Nash Central’s Ni’Ya Styles doesn’t have a superhero name for herself, but for all purposes, the five-foot tall senior played like Wonderwoman during her prep career.
All three will try to add to their legends during the coming years.
The inseperable Battle and King recently signed with Wallace State Community College (Ala.), while Styles inked a national letter of intent to Mount Olive College.
“It felt like a family,” Styles said of her visits to campus and interaction with current team members. “I have to fit in, but I think I’ll fit in well.”
Styles, a three-time Telegram All-Area first team member, averaged 15 points per game during her senior season.
Most of all, her passion and direction paced a Nash Central squad that made the playoffs this year despite a roster without a lot of varsity experience.
It wasn’t too long ago that Styles was a freshman starter, and four years later, Styles could have the same opportunity.

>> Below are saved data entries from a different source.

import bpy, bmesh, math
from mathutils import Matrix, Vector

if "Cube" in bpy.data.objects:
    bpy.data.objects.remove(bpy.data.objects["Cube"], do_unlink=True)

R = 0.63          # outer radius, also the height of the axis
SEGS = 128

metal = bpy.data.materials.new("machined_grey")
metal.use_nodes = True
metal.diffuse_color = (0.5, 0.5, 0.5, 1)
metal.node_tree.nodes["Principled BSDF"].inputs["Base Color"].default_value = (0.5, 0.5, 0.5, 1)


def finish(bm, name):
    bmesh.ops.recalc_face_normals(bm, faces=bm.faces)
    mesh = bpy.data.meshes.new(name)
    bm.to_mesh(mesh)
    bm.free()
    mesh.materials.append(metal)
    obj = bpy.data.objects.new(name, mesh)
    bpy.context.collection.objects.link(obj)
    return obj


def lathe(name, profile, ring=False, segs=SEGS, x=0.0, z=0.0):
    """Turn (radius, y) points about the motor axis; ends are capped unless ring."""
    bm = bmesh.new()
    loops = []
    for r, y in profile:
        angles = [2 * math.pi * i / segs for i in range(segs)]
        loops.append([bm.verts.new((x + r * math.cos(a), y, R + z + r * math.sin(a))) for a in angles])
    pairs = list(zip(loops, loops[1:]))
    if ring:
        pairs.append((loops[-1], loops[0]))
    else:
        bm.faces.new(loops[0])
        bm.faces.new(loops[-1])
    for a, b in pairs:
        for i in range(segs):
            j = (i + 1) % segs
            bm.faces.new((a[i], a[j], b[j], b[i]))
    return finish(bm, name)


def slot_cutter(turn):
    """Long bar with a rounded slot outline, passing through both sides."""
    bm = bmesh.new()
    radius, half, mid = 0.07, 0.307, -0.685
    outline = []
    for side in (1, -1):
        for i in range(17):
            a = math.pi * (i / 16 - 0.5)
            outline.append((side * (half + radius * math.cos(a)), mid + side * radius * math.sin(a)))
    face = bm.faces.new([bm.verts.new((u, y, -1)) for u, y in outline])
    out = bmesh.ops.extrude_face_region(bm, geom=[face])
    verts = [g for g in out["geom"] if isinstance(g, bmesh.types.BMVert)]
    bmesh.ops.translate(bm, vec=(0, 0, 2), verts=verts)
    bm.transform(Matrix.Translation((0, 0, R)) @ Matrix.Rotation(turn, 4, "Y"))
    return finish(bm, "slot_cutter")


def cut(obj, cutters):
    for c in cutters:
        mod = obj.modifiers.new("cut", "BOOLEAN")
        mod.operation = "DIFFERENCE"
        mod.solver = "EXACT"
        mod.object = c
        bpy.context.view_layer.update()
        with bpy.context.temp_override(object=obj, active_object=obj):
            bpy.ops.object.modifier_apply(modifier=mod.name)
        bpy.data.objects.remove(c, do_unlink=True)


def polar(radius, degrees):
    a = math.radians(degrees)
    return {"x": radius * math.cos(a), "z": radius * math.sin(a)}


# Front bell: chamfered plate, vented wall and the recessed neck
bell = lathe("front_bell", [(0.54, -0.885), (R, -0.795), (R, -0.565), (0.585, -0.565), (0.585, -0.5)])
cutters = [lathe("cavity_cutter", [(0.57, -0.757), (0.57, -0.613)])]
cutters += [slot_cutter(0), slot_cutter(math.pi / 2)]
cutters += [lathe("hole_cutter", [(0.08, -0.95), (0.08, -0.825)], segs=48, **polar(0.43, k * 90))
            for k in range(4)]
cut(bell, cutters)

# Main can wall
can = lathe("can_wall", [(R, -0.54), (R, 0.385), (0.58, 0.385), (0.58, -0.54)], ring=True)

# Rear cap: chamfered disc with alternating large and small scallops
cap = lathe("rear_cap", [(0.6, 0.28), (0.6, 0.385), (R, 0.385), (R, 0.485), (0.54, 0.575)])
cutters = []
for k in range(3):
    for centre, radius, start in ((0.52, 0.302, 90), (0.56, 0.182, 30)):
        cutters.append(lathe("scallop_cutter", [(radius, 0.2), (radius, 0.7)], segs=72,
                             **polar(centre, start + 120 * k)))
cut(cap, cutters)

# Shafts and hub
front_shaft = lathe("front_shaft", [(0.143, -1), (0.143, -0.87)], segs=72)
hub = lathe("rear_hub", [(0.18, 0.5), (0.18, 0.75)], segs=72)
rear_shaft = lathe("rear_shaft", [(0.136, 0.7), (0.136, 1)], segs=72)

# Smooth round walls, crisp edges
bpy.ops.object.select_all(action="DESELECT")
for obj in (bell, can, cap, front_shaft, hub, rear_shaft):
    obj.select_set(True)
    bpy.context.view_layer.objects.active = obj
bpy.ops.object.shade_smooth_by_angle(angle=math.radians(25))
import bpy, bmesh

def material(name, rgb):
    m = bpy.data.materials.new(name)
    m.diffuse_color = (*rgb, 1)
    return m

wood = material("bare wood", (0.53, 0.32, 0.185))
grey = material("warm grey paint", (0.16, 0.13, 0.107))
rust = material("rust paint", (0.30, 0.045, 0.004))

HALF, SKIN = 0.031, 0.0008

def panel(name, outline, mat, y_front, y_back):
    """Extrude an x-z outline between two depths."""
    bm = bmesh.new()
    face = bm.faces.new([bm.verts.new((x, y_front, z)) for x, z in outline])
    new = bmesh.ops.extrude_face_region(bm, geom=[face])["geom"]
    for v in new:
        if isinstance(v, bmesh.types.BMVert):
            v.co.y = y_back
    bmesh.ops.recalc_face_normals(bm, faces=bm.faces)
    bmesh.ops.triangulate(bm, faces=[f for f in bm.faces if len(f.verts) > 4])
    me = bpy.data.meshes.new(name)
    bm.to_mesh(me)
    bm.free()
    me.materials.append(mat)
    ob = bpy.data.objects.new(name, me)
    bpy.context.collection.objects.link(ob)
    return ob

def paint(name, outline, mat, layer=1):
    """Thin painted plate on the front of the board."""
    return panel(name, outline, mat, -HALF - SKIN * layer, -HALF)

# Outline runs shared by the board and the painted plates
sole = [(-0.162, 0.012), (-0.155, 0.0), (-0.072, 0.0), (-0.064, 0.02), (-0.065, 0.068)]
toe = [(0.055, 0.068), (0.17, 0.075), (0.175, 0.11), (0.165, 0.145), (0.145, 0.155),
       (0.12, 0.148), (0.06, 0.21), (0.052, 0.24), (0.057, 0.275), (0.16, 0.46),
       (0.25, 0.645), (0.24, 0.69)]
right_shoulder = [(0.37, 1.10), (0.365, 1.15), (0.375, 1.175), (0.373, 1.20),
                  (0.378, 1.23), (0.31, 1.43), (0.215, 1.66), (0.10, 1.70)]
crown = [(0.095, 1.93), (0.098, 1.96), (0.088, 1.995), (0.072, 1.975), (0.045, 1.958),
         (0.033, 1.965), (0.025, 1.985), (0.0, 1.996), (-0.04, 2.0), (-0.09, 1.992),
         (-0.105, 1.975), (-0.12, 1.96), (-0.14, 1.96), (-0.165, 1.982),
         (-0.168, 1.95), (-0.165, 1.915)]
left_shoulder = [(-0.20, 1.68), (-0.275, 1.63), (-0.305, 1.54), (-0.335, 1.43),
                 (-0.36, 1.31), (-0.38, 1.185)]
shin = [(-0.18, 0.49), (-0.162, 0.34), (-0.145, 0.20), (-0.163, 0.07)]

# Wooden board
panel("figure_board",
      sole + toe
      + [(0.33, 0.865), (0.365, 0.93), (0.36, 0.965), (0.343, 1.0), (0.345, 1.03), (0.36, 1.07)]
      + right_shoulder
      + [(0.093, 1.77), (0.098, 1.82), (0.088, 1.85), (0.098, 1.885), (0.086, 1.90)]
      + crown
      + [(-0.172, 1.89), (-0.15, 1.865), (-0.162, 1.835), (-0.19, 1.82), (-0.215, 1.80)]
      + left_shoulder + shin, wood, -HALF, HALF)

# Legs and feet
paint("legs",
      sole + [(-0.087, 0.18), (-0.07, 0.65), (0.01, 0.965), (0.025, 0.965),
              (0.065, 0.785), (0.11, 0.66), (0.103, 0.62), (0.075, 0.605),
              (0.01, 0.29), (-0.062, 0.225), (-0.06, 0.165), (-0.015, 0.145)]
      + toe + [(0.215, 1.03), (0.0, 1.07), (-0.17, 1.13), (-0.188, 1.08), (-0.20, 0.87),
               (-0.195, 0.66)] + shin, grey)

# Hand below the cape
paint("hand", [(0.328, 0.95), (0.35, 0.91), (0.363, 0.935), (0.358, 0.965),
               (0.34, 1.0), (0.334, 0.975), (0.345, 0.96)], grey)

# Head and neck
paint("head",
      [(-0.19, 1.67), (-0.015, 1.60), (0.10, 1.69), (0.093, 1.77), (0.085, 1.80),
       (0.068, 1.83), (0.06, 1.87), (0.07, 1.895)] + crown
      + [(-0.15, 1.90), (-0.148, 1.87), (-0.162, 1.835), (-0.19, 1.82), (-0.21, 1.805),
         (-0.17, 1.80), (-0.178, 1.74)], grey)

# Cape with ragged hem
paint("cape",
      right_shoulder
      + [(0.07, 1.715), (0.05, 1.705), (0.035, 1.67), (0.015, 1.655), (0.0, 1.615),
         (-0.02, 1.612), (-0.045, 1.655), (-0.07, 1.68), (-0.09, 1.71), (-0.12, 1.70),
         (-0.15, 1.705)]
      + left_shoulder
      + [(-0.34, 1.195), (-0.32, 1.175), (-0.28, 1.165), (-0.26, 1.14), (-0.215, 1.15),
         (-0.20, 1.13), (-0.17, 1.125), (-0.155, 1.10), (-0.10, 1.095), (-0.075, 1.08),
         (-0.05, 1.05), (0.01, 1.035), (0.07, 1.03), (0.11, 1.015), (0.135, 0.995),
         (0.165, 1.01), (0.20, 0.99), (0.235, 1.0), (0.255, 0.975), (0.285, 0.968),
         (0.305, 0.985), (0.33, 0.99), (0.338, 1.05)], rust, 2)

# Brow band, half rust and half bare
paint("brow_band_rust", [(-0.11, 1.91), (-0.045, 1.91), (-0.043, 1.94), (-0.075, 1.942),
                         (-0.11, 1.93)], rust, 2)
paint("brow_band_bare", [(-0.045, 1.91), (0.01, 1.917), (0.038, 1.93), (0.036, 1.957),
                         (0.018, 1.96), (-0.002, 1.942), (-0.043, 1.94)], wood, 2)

She chose Mount Olive over St. Augustine’s and Barton.
“I needed to go where I was going to be happy, and Mount Olive was where it was at,” Styles said.
There was no doubt Styles was Nash Central’s go-to player, and at Rocky Mount, that honor was shared this season.
Battle and King never have had trouble co-existing since the latter’s transfer from Nash Central before their junior seasons.
“I just wanted to play with another big man like Terrill Hilliard,” said Battle, who was the MVP of the Gryphons’ 2012 NCHSAA 3-A state championship victory. “I wanted someone I knew I could have a good bond with on and off the court. When (Iman) came, I knew he would be that person.”
The duo averaged a combined 29.4 points and 24.1 rebounds per game.
When it came time for colleges to come calling, the two knew they wanted to play together, and often, those schools wound up scouting both players.
In Wallace State, both players have an opportunity to improve their games with the hope of playing Division I basketball some day.
Battle had a few Division I schools look his way, but nothing materialized.
King said playing college ball at any level exceeded his early expectations.
“I never thought I would be that good playing varsity,” King said. “I kept along with it. Coach (Michael) Gainey said the colleges would come. If we want to work hard, we can move on to the next stage.
“That’s what I want to do.”
Both agree that their move to Alabama will provide a positive example for the next Batman & Robin duo.
“I think there is a lot of talent around Rocky Mount,” Battle said. “Kids just have to stay out of trouble so they can show it.”
Jessie H. Nunery can be reached at 407-9959 or email@example.com